▸ **TASK REQUIREMENTS**: For each line of the data that includes the word "loops", copy the line.

▸ **Rendered images with source text**:
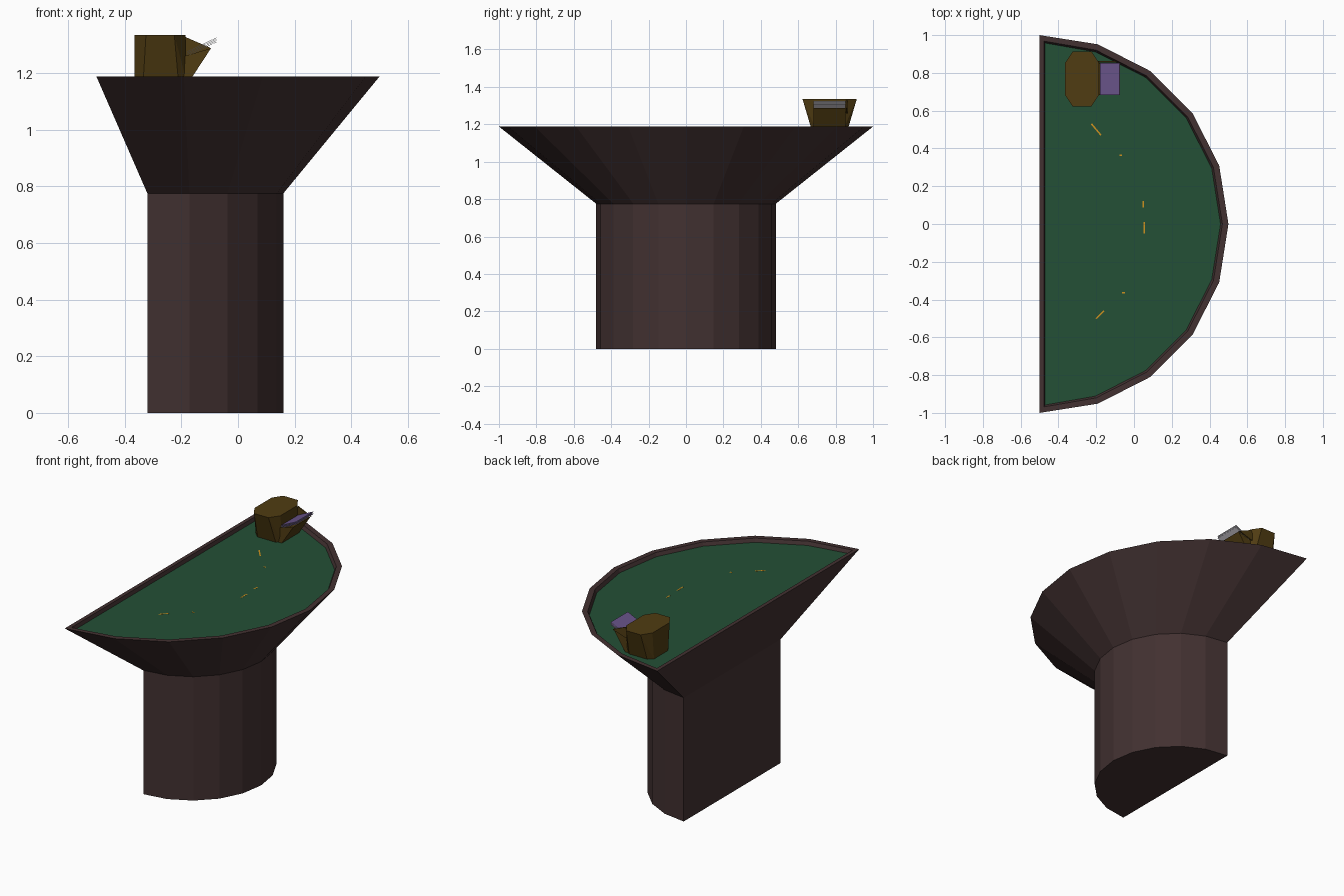
import bpy, bmesh
from math import sin, cos, radians, atan2, hypot
from mathutils import Vector

cube = bpy.data.objects.get("Cube")
if cube:
    bpy.data.objects.remove(cube)


def material(name, srgb):
    col = [((c / 255 + 0.055) / 1.055) ** 2.4 for c in srgb] + [1.0]
    m = bpy.data.materials.new(name)
    m.use_nodes = True
    m.diffuse_color = col
    m.node_tree.nodes["Principled BSDF"].inputs["Base Color"].default_value = col
    return m


wood = material("dark wood", (66, 49, 49))
felt = material("green felt", (36, 80, 54))
brass = material("brown shoe", (80, 60, 18))
purple = material("purple card back", (105, 84, 138))
white = material("white card edge", (225, 222, 230))
orange = material("orange print", (205, 145, 30))


def finish(bm, name, *mats):
    bmesh.ops.recalc_face_normals(bm, faces=bm.faces)
    me = bpy.data.meshes.new(name)
    bm.to_mesh(me)
    bm.free()
    for m in mats:
        me.materials.append(m)
    ob = bpy.data.objects.new(name, me)
    bpy.context.collection.objects.link(ob)
    return ob


def hull(name, points, mat):
    bm = bmesh.new()
    for p in points:
        bm.verts.new(p)
    bmesh.ops.convex_hull(bm, input=bm.verts)
    bmesh.ops.dissolve_limit(bm, angle_limit=0.01, verts=bm.verts, edges=bm.edges)
    return finish(bm, name, mat)


def half_disc(r, left, z, flat=None):
    """Ten-sided half circle; flat moves the straight side inward."""
    pts = []
    for i in range(11):
        a = radians(-90 + 18 * i)
        x = left + r * cos(a)
        pts.append(Vector((x if flat is None else max(x, flat), r * sin(a), z)))
    return pts


def table():
    rings = [half_disc(0.48, -0.32, 0), half_disc(0.48, -0.32, 0.775),
             half_disc(1, -0.5, 1.188), half_disc(0.968, -0.5, 1.188, -0.476),
             half_disc(0.958, -0.5, 1.166, -0.47)]
    bm = bmesh.new()
    loops = [[bm.verts.new(p) for p in r] for r in rings]
    for a, b in zip(loops, loops[1:]):
        for i in range(11):
            j = (i + 1) % 11
            bm.faces.new((a[i], a[j], b[j], b[i]))
    bm.faces.new(loops[0])
    bm.faces.new(loops[-1]).material_index = 1
    return finish(bm, "table", wood, felt)


table()

# Card shoe: flared body with cut corners
CY = 0.768
top = [(x, CY + s * y, 1.335) for s in (-1, 1)
       for x, y in ((-0.365, 0.085), (-0.325, 0.145), (-0.225, 0.145), (-0.185, 0.085))]
foot = [(x, CY + s * y, 1.166) for s in (-1, 1)
        for x, y in ((-0.365, 0.07), (-0.335, 0.095), (-0.21, 0.095), (-0.18, 0.07))]
hull("shoe_body", top + foot, brass)

# Sloping tray under the cards, and the cheek beside it
tray = [(-0.24, 1.166), (-0.175, 1.166), (-0.095, 1.288), (-0.22, 1.25)]
hull("shoe_tray", [(x, CY + s * 0.085, z) for s in (-1, 1) for x, z in tray], brass)
cheek = [(-0.22, 1.25), (-0.185, 1.327), (-0.095, 1.288)]
hull("shoe_cheek", [(x, CY + y, z) for y in (0.087, 0.095) for x, z in cheek], brass)

# Fanned cards resting on the tray
for i in range(4):
    z = 0.005 * i
    bm = bmesh.new()
    bmesh.ops.create_cube(bm, size=1)
    length = hypot(0.105, 0.05)
    for v in bm.verts:
        u = v.co.x * length
        t = atan2(0.05, 0.105)
        w = v.co.z * 0.0015
        v.co = (-0.128 + u * cos(t) - w * sin(t), CY + v.co.y * 0.17,
                1.285 + z + u * sin(t) + w * cos(t))
    bm.normal_update()
    for f in bm.faces:
        f.material_index = 0 if f.normal.z > 0.7 else 1
    finish(bm, "card_%d" % (i + 1), purple, white)

# Faint printed dashes on the felt: x, y, length, turn in degrees
dashes = [(0.055, -0.02, 0.06, 90), (0.05, 0.105, 0.035, 90), (-0.07, 0.365, 0.015, 0),
          (-0.055, -0.365, 0.015, 0), (-0.18, -0.48, 0.06, 45), (-0.2, 0.5, 0.08, -50)]
for x, y, size, turn in dashes:
    bm = bmesh.new()
    bmesh.ops.create_cube(bm, size=1)
    a = radians(turn)
    for v in bm.verts:
        u, w = v.co.x * size, v.co.y * 0.008
        v.co = (x + u * cos(a) - w * sin(a), y + u * sin(a) + w * cos(a),
                1.1662 + v.co.z * 0.001)
    finish(bm, "felt_dash", orange)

▸ **THE ANSWER**:
    loops = [[bm.verts.new(p) for p in r] for r in rings]
    for a, b in zip(loops, loops[1:]):
    bm.faces.new(loops[0])
    bm.faces.new(loops[-1]).material_index = 1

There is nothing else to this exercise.